* [What to work on] Needed from the data below: every line from the one with "# Cap: uneven" up to and including the one with "RIM = [.955, .945, 1.0, .965, 1.0, .955, .96, 1.02]", repeated exactly and with nothing else.
──────── Records for the task
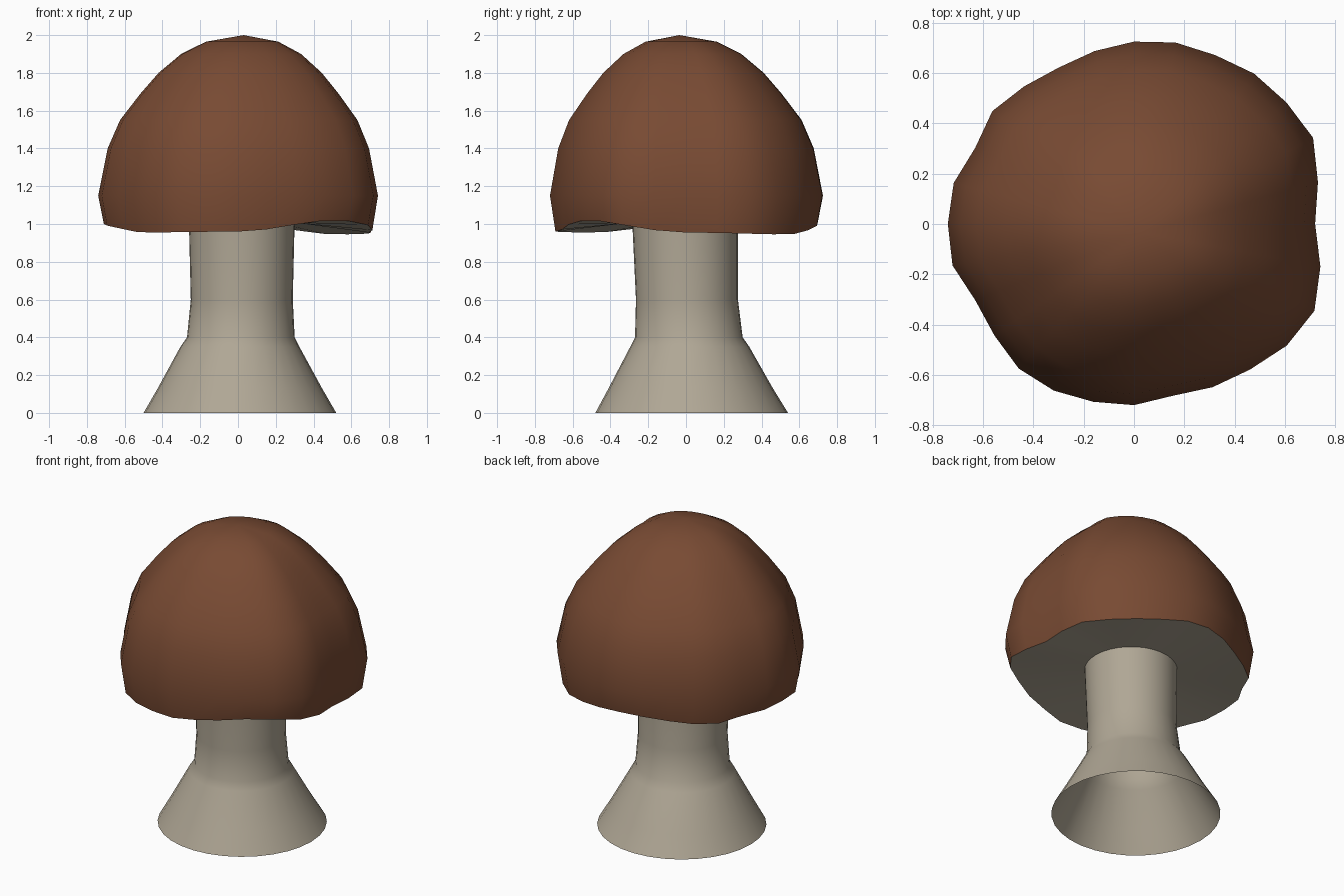
import bpy, bmesh
from math import cos, sin, pi
from mathutils import Vector
from mathutils.bvhtree import BVHTree

cube = bpy.data.objects.get("Cube")
if cube:
    bpy.data.objects.remove(cube)


def material(name, color):
    m = bpy.data.materials.new(name)
    m.use_nodes = True
    m.diffuse_color = color
    m.node_tree.nodes["Principled BSDF"].inputs["Base Color"].default_value = color
    return m


BROWN = material("cap brown", (0.188, 0.069, 0.033, 1))
BEIGE = material("stem beige", (0.434, 0.386, 0.301, 1))


def finish(bm, name, mats, angle=0.7):
    mesh = bpy.data.meshes.new(name)
    bm.to_mesh(mesh)
    bm.free()
    for m in mats:
        mesh.materials.append(m)
    ob = bpy.data.objects.new(name, mesh)
    bpy.context.collection.objects.link(ob)
    bpy.ops.object.select_all(action="DESELECT")
    bpy.context.view_layer.objects.active = ob
    ob.select_set(True)
    bpy.ops.object.shade_smooth_by_angle(angle=angle)
    return ob


def bridge(bm, low, high):
    n = len(low)
    for i in range(n):
        j = (i + 1) % n
        bm.faces.new((low[i], low[j], high[j], high[i]))


# Stem: leaning rings (z, radius, centre x, centre y), hollow at the base
SIDES = 32
bm = bmesh.new()
previous = None
for z, r, cx, cy in [(0, .51, .01, .03), (.13, .435, .01, .025), (.35, .315, .01, .02),
                     (.4, .285, .015, .015), (.6, .27, .02, .005), (1.02, .28, .02, -.005)]:
    ring = [bm.verts.new((cx + r * cos(2 * pi * i / SIDES), cy + r * sin(2 * pi * i / SIDES), z))
            for i in range(SIDES)]
    if previous:
        bridge(bm, previous, ring)
    previous = ring
finish(bm, "stem", [BEIGE])

# Cap: uneven outline, wavy rim and a domed profile
OUTLINE = [.72, .75, .79, .775, .765, .745, .74, .725, .705, .69, .70, .72, .70, .735,
           .74, .74, .70, .71, .735, .735, .725, .72, .70, .72, .74, .776, .796, .76]
RIM = [.955, .945, 1.0, .965, 1.0, .955, .96, 1.02]
PROFILE = [(None, .96), (1.15, 1), (1.4, .935), (1.55, .85), (1.69, .71),
           (1.8, .585), (1.9, .43), (1.965, .26)]
COUNT = len(OUTLINE)


def rim_height(i):
    t = i / COUNT * len(RIM)
    k = int(t)
    f = (1 - cos(pi * (t - k))) / 2
    return RIM[k] * (1 - f) + RIM[(k + 1) % len(RIM)] * f


bm = bmesh.new()
rings = []
for z, scale in PROFILE:
    lean = 1 - scale if z else 0
    ring = []
    for i, radius in enumerate(OUTLINE):
        a = 2 * pi * i / COUNT
        r = (radius * scale + .74 * lean * scale * scale) / (1 + lean * scale)
        ring.append(bm.verts.new((r * cos(a) + .03 * lean, r * sin(a) - .035 * lean,
                                  z or rim_height(i))))
    if rings:
        bridge(bm, rings[-1], ring)
    rings.append(ring)
apex = bm.verts.new((.03, -.035, 2))
for i in range(COUNT):
    bm.faces.new((rings[-1][i], rings[-1][(i + 1) % COUNT], apex))
dome = BVHTree.FromBMesh(bm)

# Underside: nearly flat, from the rim to the stem
inner = [bm.verts.new((.02 + .27 * cos(2 * pi * i / COUNT), .27 * sin(2 * pi * i / COUNT), 1.01))
         for i in range(COUNT)]
first = len(bm.faces)
bridge(bm, inner, rings[0])
bm.faces.new(list(reversed(inner)))
bm.faces.ensure_lookup_table()
for f in bm.faces[first:]:
    f.material_index = 1
    f.normal_update()
    if f.normal.z > 0:
        f.normal_flip()
finish(bm, "cap", [BROWN, BEIGE])

# Small bare patch on the back of the cap
bm = bmesh.new()
points = []
for x, y in [(.04, .42), (.06, .4), (.14, .4), (.15, .49), (.125, .485)]:
    hit, normal, _, _ = dome.ray_cast(Vector((x, y, 3)), Vector((0, 0, -1)))
    points.append(bm.verts.new(hit + normal * .006))
bm.faces.new(points)
finish(bm, "bare_patch", [BEIGE])
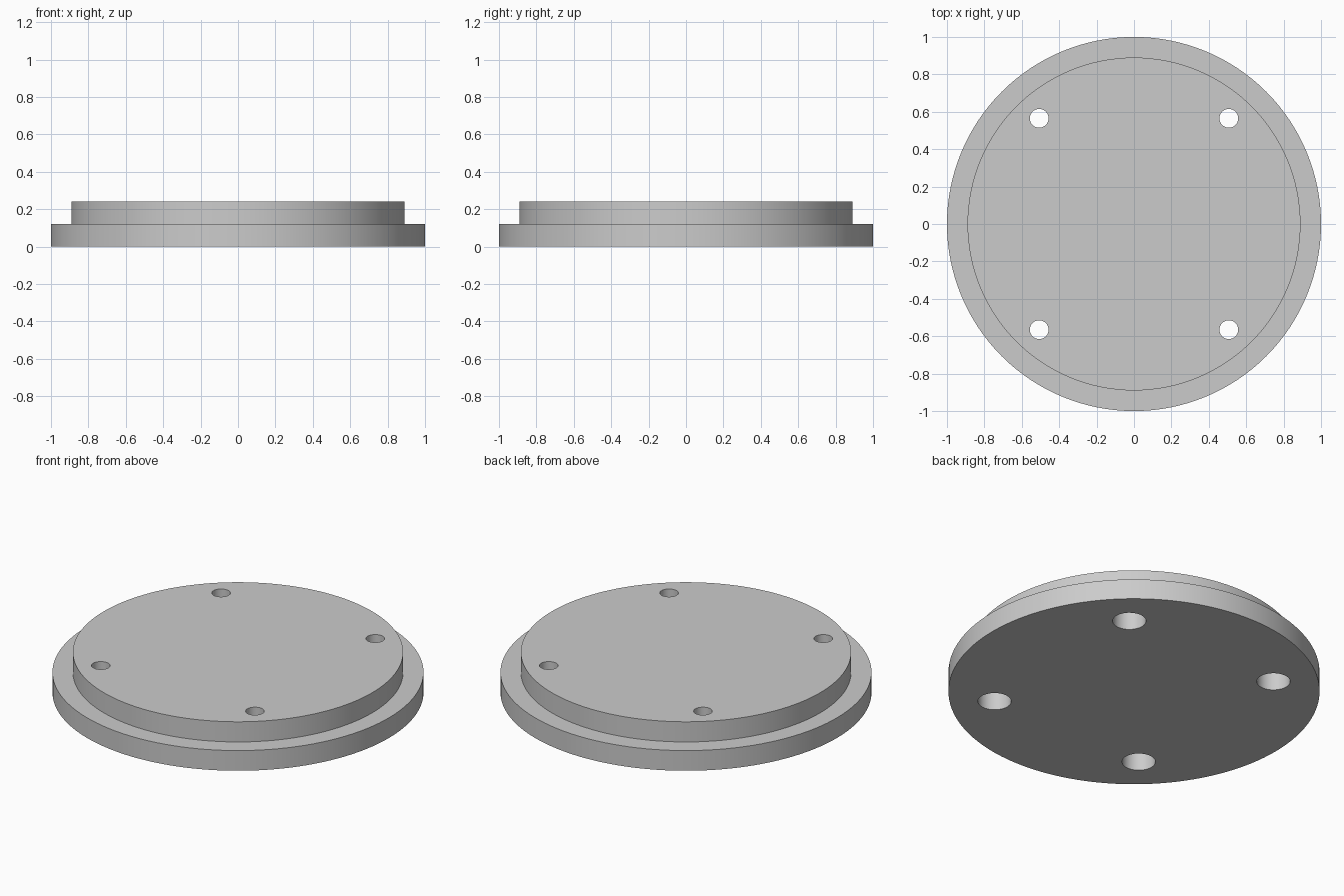
import bpy
import math

cube = bpy.data.objects.get("Cube")
if cube:
    bpy.data.objects.remove(cube, do_unlink=True)

FLANGE_R, BOSS_R = 1.0, 0.89
STEP_Z, TOP_Z = 0.12, 0.24
HOLE_X, HOLE_Y = 0.507, 0.565
HOLE_R, COUNTERBORE_R = 0.05, 0.09

grey = bpy.data.materials.new("plain_grey")
grey.use_nodes = True
color = (0.6, 0.6, 0.6, 1)
grey.diffuse_color = color
grey.node_tree.nodes["Principled BSDF"].inputs["Base Color"].default_value = color


def lathe(name, profile, sides, location=(0, 0, 0)):
    """Closed solid turned from (radius, z) points, capped at both ends."""
    verts, faces = [], []
    for r, z in profile:
        for i in range(sides):
            a = math.tau * i / sides
            verts.append((r * math.cos(a), r * math.sin(a), z))
    for k in range(len(profile) - 1):
        for i in range(sides):
            j = (i + 1) % sides
            lo, hi = k * sides, (k + 1) * sides
            faces.append((lo + i, lo + j, hi + j, hi + i))
    faces.append(tuple(reversed(range(sides))))
    faces.append(tuple(range(len(verts) - sides, len(verts))))
    mesh = bpy.data.meshes.new(name)
    mesh.from_pydata(verts, [], faces)
    mesh.materials.append(grey)
    obj = bpy.data.objects.new(name, mesh)
    obj.location = location
    bpy.context.collection.objects.link(obj)
    return obj


# Stepped disc: wide flange below, narrower boss above
cover = lathe("flanged_cover", [(FLANGE_R, 0), (FLANGE_R, STEP_Z),
                                (BOSS_R, STEP_Z), (BOSS_R, TOP_Z)], 128)

# Four bolt holes, counterbored from the underside
cutters = []
for sx in (-1, 1):
    for sy in (-1, 1):
        cutter = lathe("bolt_hole_cutter",
                       [(COUNTERBORE_R, -0.1), (COUNTERBORE_R, STEP_Z),
                        (HOLE_R, STEP_Z), (HOLE_R, TOP_Z + 0.1)],
                       48, (sx * HOLE_X, sy * HOLE_Y, 0))
        cutter.hide_render = True
        mod = cover.modifiers.new("bolt_hole", "BOOLEAN")
        mod.operation = "DIFFERENCE"
        mod.solver = "EXACT"
        mod.object = cutter
        cutters.append(cutter)

# Apply the cuts, drop the cutters and smooth the round walls
bpy.ops.object.select_all(action="DESELECT")
bpy.context.view_layer.objects.active = cover
cover.select_set(True)
for mod in list(cover.modifiers):
    bpy.ops.object.modifier_apply(modifier=mod.name)
for cutter in cutters:
    bpy.data.objects.remove(cutter, do_unlink=True)
bpy.ops.object.shade_smooth_by_angle(angle=math.radians(30))
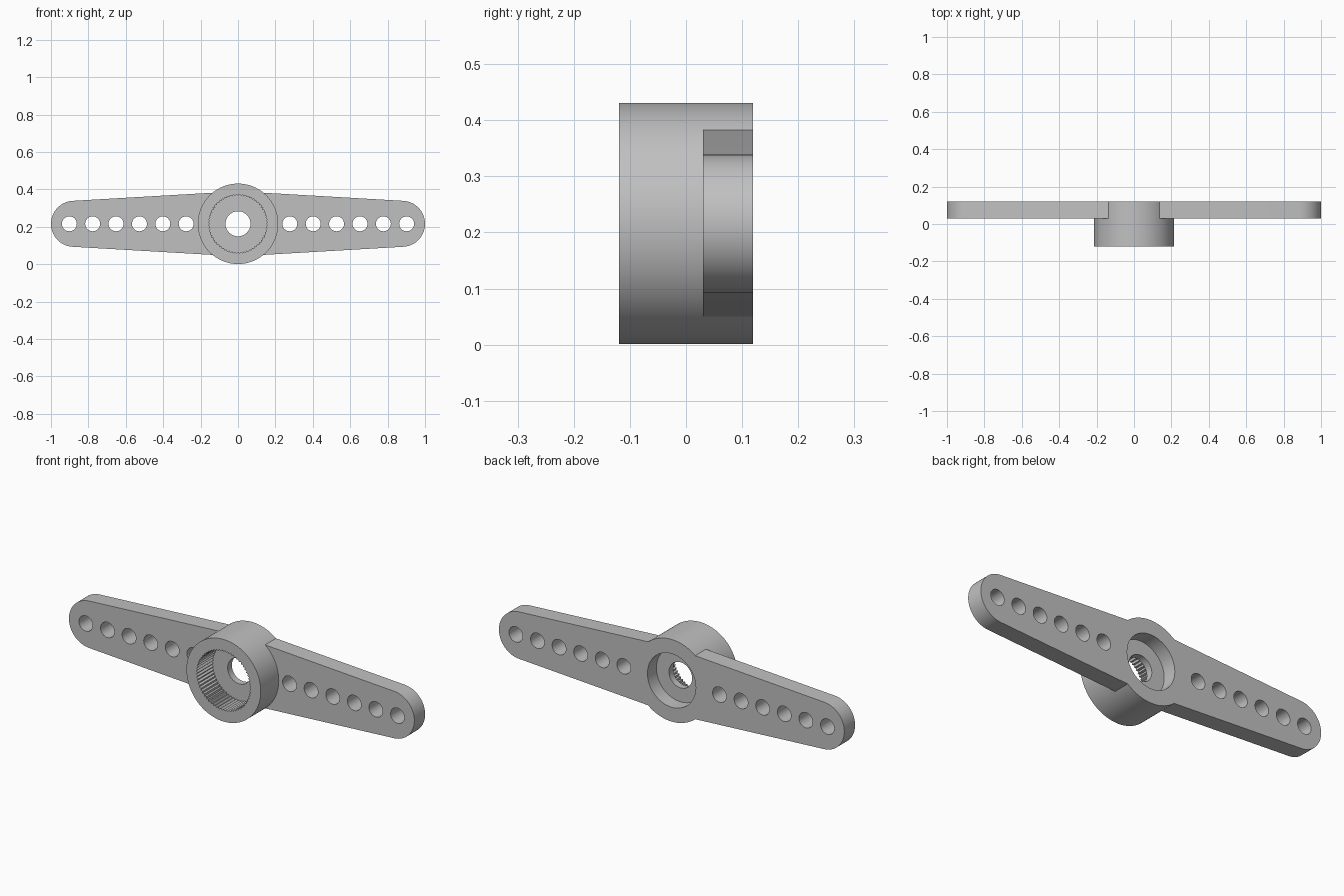
import bpy, bmesh
from math import sin, cos, pi, atan

CENTRE_Z = 0.216
BACK, ARM_FRONT = 0.119, 0.03

cube = bpy.data.objects.get("Cube")
if cube:
    bpy.data.objects.remove(cube, do_unlink=True)

grey = bpy.data.materials.new("light grey plastic")
grey.use_nodes = True
colour = (0.53, 0.53, 0.53, 1)
grey.diffuse_color = colour
grey.node_tree.nodes["Principled BSDF"].inputs["Base Color"].default_value = colour


def prism(name, outline, y0, y1):
    """Extrude an (x, z) outline along y."""
    bm = bmesh.new()
    front = [bm.verts.new((x, y0, z + CENTRE_Z)) for x, z in outline]
    back = [bm.verts.new((x, y1, z + CENTRE_Z)) for x, z in outline]
    bm.faces.new(front)
    bm.faces.new(back[::-1])
    n = len(outline)
    for i in range(n):
        j = (i + 1) % n
        bm.faces.new((front[i], back[i], back[j], front[j]))
    bmesh.ops.recalc_face_normals(bm, faces=bm.faces[:])
    mesh = bpy.data.meshes.new(name)
    bm.to_mesh(mesh)
    bm.free()
    mesh.materials.append(grey)
    obj = bpy.data.objects.new(name, mesh)
    bpy.context.collection.objects.link(obj)
    return obj


def circle(radius, sides, x=0):
    return [(x + radius * cos(2 * pi * i / sides), radius * sin(2 * pi * i / sides))
            for i in range(sides)]


def combine(target, tool, operation):
    """Apply a boolean and discard the tool."""
    mod = target.modifiers.new(operation.lower(), "BOOLEAN")
    mod.operation, mod.object, mod.solver = operation, tool, "EXACT"
    bpy.ops.object.select_all(action="DESELECT")
    target.select_set(True)
    bpy.context.view_layer.objects.active = target
    bpy.ops.object.modifier_apply(modifier=mod.name)
    bpy.data.objects.remove(tool, do_unlink=True)


# Tapered double arm with rounded tips
tip_r, mid_half = 0.123, 0.174
tip_x = 1 - tip_r
limit = pi / 2 - atan((mid_half - tip_r) / tip_x)
steps = 32
angles = [limit * (2 * i / steps - 1) for i in range(steps + 1)]
right_tip = [(tip_x + tip_r * cos(a), tip_r * sin(a)) for a in angles]
left_tip = [(-x, -z) for x, z in right_tip]
arm = right_tip + [(0, mid_half)] + left_tip + [(0, -mid_half)]
horn = prism("double_arm_with_hub", arm, ARM_FRONT, BACK)

# Round hub, standing proud of the arm at the front
combine(horn, prism("hub", circle(0.215, 96), -BACK, BACK), "UNION")

# Splined front socket
teeth = 60
spline = []
for i in range(2 * teeth):
    r = 0.158 if i % 2 else 0.150
    spline.append((r * cos(pi * i / teeth), r * sin(pi * i / teeth)))
combine(horn, prism("socket_cutter", spline, -0.2, 0.01), "DIFFERENCE")

# Back recess and centre screw hole
combine(horn, prism("recess_cutter", circle(0.14, 64), 0.045, 0.2), "DIFFERENCE")
combine(horn, prism("screw_hole_cutter", circle(0.067, 48), -0.2, 0.2), "DIFFERENCE")

# Row of link holes along each arm
for side in (-1, 1):
    for i in range(6):
        hole = prism("link_hole_cutter", circle(0.04, 32, side * (0.277 + 0.125 * i)), -0.2, 0.2)
        combine(horn, hole, "DIFFERENCE")

bpy.ops.object.select_all(action="DESELECT")
horn.select_set(True)
bpy.context.view_layer.objects.active = horn
bpy.ops.object.shade_smooth_by_angle()
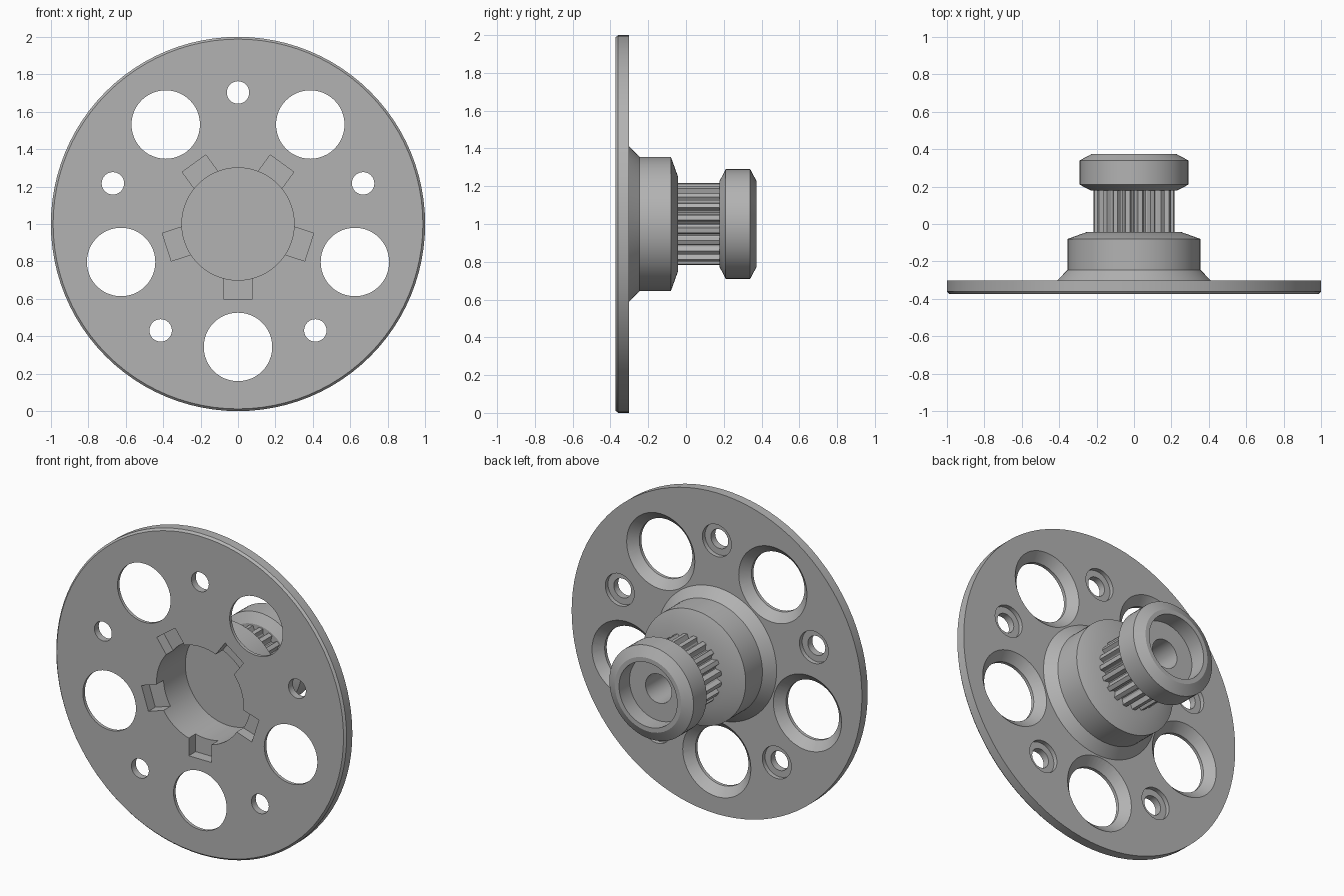
import bpy, bmesh, math
from mathutils import Matrix, Vector

cube = bpy.data.objects.get("Cube")
if cube:
    bpy.data.objects.remove(cube)

FRONT, PLATE_BACK, CAP_BACK = -0.373, -0.303, 0.373
AXIS_Z = 1.0

grey = bpy.data.materials.new("neutral_grey")
grey.use_nodes = True
grey.diffuse_color = (0.45, 0.45, 0.45, 1)
grey.node_tree.nodes["Principled BSDF"].inputs["Base Color"].default_value = grey.diffuse_color


def revolve(bm, profile, segments, cx=0.0, cz=AXIS_Z):
    """Spin a closed (radius, y) profile around an axis parallel to y."""
    rings = []
    for i in range(segments):
        a = 2 * math.pi * i / segments
        rings.append([bm.verts.new((cx + r * math.cos(a), y, cz + r * math.sin(a)))
                      for r, y in profile])
    count = len(profile)
    for i in range(segments):
        one, two = rings[i], rings[(i + 1) % segments]
        for j in range(count):
            k = (j + 1) % count
            if profile[j][0] or profile[k][0]:
                bm.faces.new((one[j], one[k], two[k], two[j]))


def finish(name, bm):
    bmesh.ops.remove_doubles(bm, verts=bm.verts, dist=1e-5)
    bmesh.ops.recalc_face_normals(bm, faces=bm.faces)
    mesh = bpy.data.meshes.new(name)
    bm.to_mesh(mesh)
    bm.free()
    mesh.materials.append(grey)
    obj = bpy.data.objects.new(name, mesh)
    bpy.context.collection.objects.link(obj)
    return obj


def smooth(obj):
    bpy.ops.object.select_all(action='DESELECT')
    obj.select_set(True)
    bpy.context.view_layer.objects.active = obj
    bpy.ops.object.shade_smooth_by_angle(angle=math.radians(25))


# Round plate and hub with an open front recess
bm = bmesh.new()
revolve(bm, [(0, -0.09), (0.3, -0.09), (0.3, FRONT), (0.988, FRONT), (1, -0.36),
             (1, PLATE_BACK), (0.412, PLATE_BACK), (0.355, -0.245),
             (0.355, -0.08), (0.25, -0.042), (0, -0.042)], 96)
plate = finish("plate_and_hub", bm)

# Cutters: countersunk large holes, counterbored small holes, recess slots
bm = bmesh.new()
for i in range(5):
    a = math.radians(-90 + 72 * i)
    b = a + math.pi
    revolve(bm, [(0, -0.5), (0.183, -0.5), (0.183, -0.353), (0.235, PLATE_BACK),
                 (0.235, -0.25), (0, -0.25)], 48,
            0.657 * math.cos(a), AXIS_Z + 0.657 * math.sin(a))
    revolve(bm, [(0, -0.5), (0.06, -0.5), (0.06, -0.33), (0.1, -0.33),
                 (0.1, -0.25), (0, -0.25)], 32,
            0.703 * math.cos(b), AXIS_Z + 0.703 * math.sin(b))
    place = (Matrix.Translation((0, 0, AXIS_Z)) @ Matrix.Rotation(-a, 4, 'Y')
             @ Matrix.Translation((0.325, -0.405, 0)) @ Matrix.Diagonal((0.15, 0.2, 0.156, 1)))
    bmesh.ops.create_cube(bm, size=1, matrix=place)
cutter = finish("hole_cutter", bm)
cutter.hide_render = True
cut = plate.modifiers.new("holes", 'BOOLEAN')
cut.operation, cut.solver, cut.object = 'DIFFERENCE', 'EXACT', cutter
bpy.context.view_layer.objects.active = plate
bpy.ops.object.modifier_apply(modifier=cut.name)
bpy.data.objects.remove(cutter)
smooth(plate)

# Toothed belt drum with rounded grooves
TEETH = 20
bm = bmesh.new()
outline = []
for t in range(TEETH):
    for f in range(8):
        part = f / 8
        groove = math.sin(math.pi * part / 0.625) if part < 0.625 else 0
        radius = 0.217 - 0.034 * math.sqrt(max(groove, 0))
        a = 2 * math.pi * (t + part - 0.3125) / TEETH - math.pi / 2
        outline.append(Vector((radius * math.cos(a), 0, AXIS_Z + radius * math.sin(a))))
near, far = ([bm.verts.new(p + Vector((0, y, 0))) for p in outline] for y in (-0.044, 0.185))
for i in range(len(outline)):
    j = (i + 1) % len(outline)
    bm.faces.new((near[i], near[j], far[j], far[i]))
smooth(finish("toothed_drum", bm))

# Chamfered end cap with stepped blind bore
bm = bmesh.new()
revolve(bm, [(0, 0.06), (0.09, 0.06), (0.09, 0.27), (0.2, 0.27), (0.2, CAP_BACK),
             (0.228, CAP_BACK), (0.29, 0.34), (0.29, 0.21), (0.228, 0.178),
             (0.1, 0.178), (0.1, 0.05), (0, 0.05)], 64)
smooth(finish("end_cap", bm))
────────────────
* [Result]
# Cap: uneven outline, wavy rim and a domed profile
OUTLINE = [.72, .75, .79, .775, .765, .745, .74, .725, .705, .69, .70, .72, .70, .735,
           .74, .74, .70, .71, .735, .735, .725, .72, .70, .72, .74, .776, .796, .76]
RIM = [.955, .945, 1.0, .965, 1.0, .955, .96, 1.02]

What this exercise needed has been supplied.